What you are asked to do: Read through the lines below for the string "location" and copy each one that has it.

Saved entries

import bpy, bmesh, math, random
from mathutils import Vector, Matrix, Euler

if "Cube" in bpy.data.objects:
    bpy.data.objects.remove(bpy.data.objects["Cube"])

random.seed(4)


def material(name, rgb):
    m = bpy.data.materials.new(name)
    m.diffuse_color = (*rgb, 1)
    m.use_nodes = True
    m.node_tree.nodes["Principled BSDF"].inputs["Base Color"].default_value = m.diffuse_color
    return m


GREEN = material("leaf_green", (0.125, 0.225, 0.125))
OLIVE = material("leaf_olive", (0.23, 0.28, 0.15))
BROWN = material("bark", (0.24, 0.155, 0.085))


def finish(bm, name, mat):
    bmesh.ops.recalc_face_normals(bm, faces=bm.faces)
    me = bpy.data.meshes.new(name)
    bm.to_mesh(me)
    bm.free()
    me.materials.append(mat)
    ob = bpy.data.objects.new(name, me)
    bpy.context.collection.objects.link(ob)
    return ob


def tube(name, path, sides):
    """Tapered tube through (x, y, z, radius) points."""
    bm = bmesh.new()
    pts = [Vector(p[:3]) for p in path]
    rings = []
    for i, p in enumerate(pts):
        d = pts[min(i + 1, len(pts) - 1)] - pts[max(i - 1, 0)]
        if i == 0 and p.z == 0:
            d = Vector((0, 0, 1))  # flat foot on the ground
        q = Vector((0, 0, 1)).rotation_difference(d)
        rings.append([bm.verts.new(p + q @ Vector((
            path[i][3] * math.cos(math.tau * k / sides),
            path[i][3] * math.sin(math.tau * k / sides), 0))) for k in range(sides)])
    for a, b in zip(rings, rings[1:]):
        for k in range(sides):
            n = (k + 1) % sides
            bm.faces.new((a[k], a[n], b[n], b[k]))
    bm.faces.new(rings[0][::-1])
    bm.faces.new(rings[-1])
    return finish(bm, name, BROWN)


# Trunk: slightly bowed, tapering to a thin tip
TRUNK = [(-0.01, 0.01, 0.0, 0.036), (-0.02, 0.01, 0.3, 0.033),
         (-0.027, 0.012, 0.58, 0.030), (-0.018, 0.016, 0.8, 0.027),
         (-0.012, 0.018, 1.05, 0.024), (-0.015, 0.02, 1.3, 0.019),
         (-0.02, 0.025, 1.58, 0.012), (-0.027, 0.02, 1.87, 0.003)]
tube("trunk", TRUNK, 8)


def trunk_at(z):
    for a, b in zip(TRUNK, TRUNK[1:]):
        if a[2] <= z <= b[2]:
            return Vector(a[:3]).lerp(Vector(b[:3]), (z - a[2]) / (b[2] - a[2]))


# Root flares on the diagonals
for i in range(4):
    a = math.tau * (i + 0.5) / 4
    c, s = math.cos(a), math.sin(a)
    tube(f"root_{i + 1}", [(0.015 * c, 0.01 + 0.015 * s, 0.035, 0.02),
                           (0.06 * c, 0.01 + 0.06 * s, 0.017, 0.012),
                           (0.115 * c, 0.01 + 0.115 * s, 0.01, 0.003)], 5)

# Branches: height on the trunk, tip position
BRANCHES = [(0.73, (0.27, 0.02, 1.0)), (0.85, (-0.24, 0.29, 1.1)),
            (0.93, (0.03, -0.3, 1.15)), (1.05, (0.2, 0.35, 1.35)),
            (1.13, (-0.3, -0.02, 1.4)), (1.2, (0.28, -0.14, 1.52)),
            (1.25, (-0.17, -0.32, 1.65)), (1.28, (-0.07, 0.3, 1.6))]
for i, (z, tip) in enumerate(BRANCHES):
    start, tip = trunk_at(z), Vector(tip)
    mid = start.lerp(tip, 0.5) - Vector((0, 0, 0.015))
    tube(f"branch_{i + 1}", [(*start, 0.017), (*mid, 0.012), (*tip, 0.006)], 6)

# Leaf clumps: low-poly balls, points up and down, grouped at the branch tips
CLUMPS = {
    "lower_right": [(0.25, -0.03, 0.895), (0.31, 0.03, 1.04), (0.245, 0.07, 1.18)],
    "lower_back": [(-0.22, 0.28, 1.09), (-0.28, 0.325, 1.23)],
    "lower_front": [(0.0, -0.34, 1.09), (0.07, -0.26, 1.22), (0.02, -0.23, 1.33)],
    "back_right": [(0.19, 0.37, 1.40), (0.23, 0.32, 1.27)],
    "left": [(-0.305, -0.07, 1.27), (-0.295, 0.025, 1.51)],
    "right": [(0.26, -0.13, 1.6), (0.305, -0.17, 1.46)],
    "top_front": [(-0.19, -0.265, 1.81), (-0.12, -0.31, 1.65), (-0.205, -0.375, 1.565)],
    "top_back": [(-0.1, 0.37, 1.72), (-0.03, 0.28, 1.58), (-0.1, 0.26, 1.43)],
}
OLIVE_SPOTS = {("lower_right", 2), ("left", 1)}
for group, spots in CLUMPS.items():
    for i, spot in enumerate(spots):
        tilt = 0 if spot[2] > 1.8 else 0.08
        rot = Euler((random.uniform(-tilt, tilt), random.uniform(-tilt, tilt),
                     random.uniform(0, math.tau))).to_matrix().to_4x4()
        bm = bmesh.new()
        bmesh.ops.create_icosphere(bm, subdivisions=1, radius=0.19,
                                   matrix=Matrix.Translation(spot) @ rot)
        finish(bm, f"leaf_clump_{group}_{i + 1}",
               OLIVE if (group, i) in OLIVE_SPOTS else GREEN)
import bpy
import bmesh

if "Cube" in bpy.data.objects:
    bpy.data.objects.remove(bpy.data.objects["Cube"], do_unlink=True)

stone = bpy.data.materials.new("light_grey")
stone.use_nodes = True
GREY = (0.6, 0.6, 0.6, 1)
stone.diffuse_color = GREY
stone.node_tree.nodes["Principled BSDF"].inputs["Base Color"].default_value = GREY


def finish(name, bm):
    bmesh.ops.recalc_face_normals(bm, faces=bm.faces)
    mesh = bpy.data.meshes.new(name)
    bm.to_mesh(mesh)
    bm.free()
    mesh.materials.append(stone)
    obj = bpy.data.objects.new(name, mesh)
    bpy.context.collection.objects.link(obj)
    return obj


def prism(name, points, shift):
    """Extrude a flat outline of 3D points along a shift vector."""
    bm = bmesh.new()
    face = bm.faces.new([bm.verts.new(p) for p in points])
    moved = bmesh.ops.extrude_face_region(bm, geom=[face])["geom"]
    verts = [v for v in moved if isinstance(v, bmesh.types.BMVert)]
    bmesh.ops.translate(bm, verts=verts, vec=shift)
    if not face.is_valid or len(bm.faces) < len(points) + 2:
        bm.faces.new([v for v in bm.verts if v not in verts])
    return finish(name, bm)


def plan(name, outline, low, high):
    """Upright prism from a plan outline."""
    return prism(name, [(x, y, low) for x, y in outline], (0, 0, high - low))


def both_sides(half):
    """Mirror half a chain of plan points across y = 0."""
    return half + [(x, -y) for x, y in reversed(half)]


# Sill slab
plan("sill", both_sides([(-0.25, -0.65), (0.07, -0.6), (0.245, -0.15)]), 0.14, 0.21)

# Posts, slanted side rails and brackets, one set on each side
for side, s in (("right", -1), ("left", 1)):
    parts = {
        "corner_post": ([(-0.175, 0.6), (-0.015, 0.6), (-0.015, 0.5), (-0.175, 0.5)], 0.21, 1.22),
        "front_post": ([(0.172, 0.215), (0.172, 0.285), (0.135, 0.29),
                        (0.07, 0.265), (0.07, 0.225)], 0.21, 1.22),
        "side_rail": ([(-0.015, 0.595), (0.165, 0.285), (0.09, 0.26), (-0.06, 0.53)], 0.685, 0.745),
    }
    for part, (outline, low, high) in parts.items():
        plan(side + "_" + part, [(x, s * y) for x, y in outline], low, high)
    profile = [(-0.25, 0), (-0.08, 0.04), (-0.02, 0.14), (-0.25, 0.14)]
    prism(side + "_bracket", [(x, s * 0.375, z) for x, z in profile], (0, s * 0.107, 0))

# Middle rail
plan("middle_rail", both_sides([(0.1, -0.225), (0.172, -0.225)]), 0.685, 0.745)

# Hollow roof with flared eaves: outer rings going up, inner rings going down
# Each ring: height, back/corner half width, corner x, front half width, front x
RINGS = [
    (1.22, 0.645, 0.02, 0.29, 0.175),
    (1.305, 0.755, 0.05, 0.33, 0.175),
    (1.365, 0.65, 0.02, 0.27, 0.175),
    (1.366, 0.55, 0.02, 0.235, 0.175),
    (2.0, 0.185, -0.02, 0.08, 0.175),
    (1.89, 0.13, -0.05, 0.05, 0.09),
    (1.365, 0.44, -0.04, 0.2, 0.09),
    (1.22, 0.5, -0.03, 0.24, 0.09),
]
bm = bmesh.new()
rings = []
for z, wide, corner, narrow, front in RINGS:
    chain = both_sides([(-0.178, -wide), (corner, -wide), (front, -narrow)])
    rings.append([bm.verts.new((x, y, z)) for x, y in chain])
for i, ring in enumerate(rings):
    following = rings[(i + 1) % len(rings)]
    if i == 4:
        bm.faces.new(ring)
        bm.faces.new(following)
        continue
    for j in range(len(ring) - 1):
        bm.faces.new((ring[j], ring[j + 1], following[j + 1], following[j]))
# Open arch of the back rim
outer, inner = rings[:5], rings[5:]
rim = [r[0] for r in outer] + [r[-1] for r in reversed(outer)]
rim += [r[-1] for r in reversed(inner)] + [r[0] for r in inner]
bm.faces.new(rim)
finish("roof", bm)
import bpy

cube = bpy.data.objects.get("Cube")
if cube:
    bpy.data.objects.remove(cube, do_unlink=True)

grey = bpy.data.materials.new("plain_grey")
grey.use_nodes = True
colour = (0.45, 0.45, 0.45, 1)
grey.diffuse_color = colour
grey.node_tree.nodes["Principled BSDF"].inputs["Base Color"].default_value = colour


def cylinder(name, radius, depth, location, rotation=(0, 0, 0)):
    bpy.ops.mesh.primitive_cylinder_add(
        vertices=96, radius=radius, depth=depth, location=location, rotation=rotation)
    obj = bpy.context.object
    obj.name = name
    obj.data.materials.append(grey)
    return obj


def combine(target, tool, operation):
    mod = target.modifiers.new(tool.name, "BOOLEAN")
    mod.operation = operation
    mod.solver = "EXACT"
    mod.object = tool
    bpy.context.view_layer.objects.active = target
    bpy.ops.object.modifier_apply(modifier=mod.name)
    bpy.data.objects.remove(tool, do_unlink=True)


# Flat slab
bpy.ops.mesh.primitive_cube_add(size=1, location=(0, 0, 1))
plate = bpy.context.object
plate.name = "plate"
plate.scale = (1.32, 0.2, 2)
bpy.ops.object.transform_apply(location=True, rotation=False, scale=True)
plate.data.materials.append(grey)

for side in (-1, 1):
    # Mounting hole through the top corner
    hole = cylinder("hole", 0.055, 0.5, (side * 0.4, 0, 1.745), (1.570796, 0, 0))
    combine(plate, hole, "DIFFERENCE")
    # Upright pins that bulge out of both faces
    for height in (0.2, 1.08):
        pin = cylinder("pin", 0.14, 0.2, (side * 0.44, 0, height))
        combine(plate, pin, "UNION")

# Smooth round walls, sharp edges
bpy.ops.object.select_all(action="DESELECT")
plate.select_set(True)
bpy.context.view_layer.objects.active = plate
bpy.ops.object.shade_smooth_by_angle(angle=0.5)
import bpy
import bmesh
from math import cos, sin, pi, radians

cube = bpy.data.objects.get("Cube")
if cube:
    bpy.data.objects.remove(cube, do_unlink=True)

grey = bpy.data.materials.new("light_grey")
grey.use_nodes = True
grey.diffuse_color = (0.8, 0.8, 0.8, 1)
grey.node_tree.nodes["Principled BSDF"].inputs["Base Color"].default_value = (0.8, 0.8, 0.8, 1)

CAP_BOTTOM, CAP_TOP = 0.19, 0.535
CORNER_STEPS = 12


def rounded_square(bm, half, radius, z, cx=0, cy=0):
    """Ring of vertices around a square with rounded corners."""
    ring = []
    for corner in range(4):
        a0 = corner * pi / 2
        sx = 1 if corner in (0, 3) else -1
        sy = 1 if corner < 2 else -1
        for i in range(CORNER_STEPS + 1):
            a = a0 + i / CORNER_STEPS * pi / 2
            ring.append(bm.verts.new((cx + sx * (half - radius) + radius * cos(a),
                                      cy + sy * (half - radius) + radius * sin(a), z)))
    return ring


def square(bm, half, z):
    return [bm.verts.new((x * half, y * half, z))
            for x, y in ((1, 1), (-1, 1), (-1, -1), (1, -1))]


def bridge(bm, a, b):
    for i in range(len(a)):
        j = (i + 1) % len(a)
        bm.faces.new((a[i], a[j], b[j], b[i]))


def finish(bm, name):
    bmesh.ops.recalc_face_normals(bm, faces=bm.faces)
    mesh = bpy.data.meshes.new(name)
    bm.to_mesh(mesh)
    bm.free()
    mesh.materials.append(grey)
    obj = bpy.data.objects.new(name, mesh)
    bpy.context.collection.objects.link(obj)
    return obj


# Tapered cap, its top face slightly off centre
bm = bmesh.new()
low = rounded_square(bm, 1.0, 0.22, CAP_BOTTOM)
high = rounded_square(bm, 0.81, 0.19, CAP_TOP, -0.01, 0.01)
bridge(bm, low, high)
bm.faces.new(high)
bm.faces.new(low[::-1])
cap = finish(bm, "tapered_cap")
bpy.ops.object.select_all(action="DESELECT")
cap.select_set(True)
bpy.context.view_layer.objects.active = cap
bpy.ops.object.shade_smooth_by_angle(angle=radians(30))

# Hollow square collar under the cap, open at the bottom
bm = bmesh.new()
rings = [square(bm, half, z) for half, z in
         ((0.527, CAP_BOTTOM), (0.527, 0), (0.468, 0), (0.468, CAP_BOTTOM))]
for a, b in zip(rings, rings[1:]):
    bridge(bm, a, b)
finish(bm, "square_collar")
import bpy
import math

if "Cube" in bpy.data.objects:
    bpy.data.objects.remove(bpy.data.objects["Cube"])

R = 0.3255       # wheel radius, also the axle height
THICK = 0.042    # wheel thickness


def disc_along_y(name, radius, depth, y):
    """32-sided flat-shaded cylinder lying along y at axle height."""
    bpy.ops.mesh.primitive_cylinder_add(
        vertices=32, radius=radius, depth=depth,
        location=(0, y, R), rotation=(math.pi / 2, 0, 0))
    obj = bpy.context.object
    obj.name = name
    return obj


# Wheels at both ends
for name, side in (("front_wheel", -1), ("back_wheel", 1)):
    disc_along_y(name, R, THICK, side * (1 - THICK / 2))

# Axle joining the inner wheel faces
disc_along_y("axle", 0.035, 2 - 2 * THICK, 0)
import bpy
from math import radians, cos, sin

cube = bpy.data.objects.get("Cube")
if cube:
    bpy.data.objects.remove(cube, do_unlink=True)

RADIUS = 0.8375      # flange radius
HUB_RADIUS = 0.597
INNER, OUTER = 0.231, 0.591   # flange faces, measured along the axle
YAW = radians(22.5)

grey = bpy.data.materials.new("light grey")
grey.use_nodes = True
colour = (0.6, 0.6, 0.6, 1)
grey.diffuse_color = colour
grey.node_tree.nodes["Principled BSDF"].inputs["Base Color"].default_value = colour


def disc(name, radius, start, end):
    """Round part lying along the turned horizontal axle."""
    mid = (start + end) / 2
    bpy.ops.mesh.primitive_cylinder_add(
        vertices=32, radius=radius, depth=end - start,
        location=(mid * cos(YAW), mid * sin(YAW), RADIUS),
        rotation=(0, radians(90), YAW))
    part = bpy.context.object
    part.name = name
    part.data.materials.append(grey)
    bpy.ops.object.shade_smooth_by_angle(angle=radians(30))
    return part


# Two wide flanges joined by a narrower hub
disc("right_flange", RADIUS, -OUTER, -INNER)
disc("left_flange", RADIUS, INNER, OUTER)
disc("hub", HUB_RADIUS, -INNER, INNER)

Task output:
def cylinder(name, radius, depth, location, rotation=(0, 0, 0)):
        vertices=96, radius=radius, depth=depth, location=location, rotation=rotation)
bpy.ops.mesh.primitive_cube_add(size=1, location=(0, 0, 1))
bpy.ops.object.transform_apply(location=True, rotation=False, scale=True)
        location=(0, y, R), rotation=(math.pi / 2, 0, 0))
        location=(mid * cos(YAW), mid * sin(YAW), RADIUS),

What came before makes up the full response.